**PROBLEM TO SOLVE:** What you return must be every line below that includes the word "meshes".

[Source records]
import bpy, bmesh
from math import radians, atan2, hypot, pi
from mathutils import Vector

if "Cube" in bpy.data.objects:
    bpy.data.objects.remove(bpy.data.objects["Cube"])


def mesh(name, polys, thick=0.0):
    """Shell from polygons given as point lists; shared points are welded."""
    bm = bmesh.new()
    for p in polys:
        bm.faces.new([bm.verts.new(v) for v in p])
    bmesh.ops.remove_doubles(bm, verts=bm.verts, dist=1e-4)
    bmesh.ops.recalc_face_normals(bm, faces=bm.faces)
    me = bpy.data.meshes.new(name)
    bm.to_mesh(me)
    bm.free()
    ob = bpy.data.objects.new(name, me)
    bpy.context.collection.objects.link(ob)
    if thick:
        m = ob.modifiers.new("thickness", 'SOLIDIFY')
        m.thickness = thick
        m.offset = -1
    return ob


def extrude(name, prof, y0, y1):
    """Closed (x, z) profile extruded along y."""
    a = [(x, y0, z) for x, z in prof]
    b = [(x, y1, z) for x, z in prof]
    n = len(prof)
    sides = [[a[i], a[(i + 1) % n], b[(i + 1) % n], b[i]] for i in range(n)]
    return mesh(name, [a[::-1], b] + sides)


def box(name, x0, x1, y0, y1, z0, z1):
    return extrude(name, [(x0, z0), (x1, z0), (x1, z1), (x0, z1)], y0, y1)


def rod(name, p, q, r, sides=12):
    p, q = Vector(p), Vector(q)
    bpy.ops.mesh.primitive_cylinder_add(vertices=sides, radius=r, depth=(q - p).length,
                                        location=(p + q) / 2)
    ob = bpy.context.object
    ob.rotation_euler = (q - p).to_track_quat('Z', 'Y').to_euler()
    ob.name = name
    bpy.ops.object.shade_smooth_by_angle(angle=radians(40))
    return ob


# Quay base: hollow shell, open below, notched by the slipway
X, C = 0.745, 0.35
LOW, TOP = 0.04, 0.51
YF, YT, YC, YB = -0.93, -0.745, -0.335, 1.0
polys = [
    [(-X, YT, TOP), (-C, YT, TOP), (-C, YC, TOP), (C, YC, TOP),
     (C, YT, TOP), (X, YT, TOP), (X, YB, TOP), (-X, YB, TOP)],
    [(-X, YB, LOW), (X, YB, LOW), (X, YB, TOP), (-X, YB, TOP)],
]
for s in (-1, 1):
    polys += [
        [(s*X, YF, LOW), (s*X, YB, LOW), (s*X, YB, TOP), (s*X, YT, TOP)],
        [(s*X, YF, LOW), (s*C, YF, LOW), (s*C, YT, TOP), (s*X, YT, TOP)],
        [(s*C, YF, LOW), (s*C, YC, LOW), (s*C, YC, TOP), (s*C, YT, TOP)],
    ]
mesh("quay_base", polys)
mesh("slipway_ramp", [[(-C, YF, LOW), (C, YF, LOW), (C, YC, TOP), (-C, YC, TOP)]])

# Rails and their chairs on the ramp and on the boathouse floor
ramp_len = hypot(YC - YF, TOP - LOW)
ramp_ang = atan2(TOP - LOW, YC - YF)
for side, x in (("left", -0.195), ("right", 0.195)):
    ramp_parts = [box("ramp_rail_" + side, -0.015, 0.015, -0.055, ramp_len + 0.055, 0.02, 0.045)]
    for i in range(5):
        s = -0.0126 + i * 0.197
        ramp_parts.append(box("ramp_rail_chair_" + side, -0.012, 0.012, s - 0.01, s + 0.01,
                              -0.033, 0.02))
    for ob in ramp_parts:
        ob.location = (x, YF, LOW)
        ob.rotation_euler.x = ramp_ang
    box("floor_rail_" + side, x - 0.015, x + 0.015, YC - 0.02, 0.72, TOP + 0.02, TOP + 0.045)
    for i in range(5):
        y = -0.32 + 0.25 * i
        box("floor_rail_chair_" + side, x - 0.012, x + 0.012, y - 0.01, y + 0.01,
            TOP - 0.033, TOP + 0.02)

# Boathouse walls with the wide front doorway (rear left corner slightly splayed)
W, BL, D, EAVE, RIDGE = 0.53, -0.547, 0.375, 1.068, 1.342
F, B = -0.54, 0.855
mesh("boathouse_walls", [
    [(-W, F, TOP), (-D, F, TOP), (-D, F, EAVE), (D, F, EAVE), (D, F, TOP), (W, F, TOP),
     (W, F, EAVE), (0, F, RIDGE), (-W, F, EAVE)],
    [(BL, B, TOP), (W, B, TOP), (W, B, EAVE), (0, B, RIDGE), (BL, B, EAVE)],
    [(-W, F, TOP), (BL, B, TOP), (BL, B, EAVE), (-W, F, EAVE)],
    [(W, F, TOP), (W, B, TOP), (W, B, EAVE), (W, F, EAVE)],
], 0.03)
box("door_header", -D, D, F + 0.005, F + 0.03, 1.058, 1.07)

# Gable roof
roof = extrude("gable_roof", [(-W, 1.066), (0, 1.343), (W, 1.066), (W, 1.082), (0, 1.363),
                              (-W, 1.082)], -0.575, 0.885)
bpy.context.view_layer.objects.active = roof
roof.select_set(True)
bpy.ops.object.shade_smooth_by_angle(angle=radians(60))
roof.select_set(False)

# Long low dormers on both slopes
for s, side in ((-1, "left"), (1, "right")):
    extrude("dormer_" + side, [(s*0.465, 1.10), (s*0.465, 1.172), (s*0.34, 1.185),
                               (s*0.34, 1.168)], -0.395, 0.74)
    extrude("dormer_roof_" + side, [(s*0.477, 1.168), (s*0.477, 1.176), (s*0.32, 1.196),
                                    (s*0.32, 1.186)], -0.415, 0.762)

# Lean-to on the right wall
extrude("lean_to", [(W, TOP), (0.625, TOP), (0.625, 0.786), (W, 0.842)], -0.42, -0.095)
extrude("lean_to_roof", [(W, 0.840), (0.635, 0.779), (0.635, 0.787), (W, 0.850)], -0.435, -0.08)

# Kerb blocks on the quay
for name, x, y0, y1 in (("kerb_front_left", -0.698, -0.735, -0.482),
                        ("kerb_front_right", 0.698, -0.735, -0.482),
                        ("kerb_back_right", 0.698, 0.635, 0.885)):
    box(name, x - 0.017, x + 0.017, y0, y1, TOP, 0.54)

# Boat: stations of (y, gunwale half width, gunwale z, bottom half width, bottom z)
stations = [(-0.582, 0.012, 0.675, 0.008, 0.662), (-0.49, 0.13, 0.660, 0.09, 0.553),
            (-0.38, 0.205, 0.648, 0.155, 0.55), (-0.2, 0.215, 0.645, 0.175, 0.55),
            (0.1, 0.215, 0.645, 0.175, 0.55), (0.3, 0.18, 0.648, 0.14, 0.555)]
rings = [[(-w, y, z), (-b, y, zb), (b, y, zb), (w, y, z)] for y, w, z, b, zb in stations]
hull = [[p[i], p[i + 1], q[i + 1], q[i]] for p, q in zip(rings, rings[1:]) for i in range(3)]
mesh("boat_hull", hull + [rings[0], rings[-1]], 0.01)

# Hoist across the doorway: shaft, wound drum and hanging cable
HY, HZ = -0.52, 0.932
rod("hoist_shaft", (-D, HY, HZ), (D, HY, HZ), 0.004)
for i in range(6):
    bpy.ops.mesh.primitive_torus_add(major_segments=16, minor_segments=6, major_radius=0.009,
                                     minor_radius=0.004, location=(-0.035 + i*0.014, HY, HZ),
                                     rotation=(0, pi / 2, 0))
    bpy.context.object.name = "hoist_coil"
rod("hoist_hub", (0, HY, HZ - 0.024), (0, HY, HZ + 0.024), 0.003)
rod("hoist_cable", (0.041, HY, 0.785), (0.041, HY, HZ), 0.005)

==

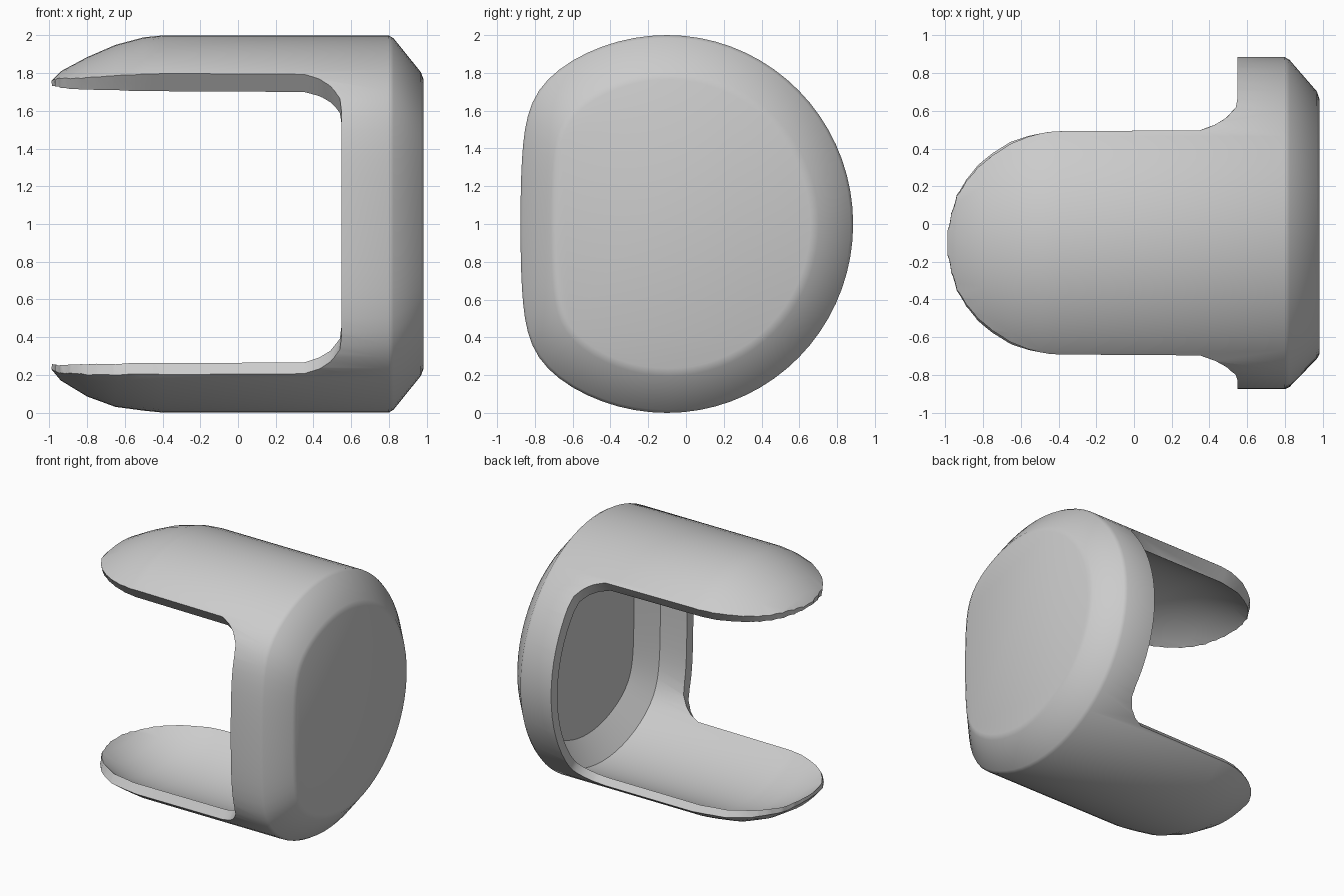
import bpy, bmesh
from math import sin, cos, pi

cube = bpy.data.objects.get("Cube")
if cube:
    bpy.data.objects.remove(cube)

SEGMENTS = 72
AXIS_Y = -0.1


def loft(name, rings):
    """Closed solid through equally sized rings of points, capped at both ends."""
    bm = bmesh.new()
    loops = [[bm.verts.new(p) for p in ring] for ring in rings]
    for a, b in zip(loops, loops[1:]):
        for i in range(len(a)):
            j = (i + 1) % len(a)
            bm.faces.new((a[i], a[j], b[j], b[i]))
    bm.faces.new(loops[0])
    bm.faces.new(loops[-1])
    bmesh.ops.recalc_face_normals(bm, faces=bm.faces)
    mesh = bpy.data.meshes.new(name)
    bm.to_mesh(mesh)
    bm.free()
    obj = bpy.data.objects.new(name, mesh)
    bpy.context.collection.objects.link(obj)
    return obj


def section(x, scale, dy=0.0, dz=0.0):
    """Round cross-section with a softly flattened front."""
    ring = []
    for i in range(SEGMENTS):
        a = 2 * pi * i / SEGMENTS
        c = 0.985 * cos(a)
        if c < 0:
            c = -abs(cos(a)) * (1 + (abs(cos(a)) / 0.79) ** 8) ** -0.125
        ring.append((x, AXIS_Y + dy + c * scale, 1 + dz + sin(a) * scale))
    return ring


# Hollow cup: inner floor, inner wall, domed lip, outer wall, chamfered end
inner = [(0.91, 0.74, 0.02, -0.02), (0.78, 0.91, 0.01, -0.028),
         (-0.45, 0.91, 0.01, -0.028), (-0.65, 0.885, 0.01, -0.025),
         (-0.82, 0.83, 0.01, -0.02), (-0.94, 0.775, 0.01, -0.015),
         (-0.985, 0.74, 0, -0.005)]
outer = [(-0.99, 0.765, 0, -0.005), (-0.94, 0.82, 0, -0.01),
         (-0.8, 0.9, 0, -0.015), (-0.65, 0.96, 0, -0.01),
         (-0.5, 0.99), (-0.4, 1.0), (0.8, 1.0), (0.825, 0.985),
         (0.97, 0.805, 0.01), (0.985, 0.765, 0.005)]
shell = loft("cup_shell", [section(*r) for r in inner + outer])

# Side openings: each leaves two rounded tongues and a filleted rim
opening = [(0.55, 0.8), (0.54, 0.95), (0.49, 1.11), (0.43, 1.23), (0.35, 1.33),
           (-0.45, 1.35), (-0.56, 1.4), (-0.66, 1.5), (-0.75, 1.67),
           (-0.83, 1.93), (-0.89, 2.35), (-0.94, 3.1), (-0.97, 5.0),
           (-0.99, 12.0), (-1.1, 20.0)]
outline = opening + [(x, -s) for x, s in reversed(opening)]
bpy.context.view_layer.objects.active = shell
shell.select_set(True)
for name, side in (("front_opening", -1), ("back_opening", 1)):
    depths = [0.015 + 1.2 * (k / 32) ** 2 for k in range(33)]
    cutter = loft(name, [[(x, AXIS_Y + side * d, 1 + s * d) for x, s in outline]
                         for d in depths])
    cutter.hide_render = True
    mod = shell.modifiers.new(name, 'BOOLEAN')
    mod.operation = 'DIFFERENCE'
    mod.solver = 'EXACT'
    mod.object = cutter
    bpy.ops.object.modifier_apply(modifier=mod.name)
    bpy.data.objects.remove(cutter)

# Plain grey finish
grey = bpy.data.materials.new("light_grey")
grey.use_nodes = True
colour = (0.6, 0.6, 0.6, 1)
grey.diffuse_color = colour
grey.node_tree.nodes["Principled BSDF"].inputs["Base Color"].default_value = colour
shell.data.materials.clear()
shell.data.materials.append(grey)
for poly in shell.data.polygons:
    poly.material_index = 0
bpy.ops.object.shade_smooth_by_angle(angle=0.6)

**RESULT BELOW:**
    me = bpy.data.meshes.new(name)
    mesh = bpy.data.meshes.new(name)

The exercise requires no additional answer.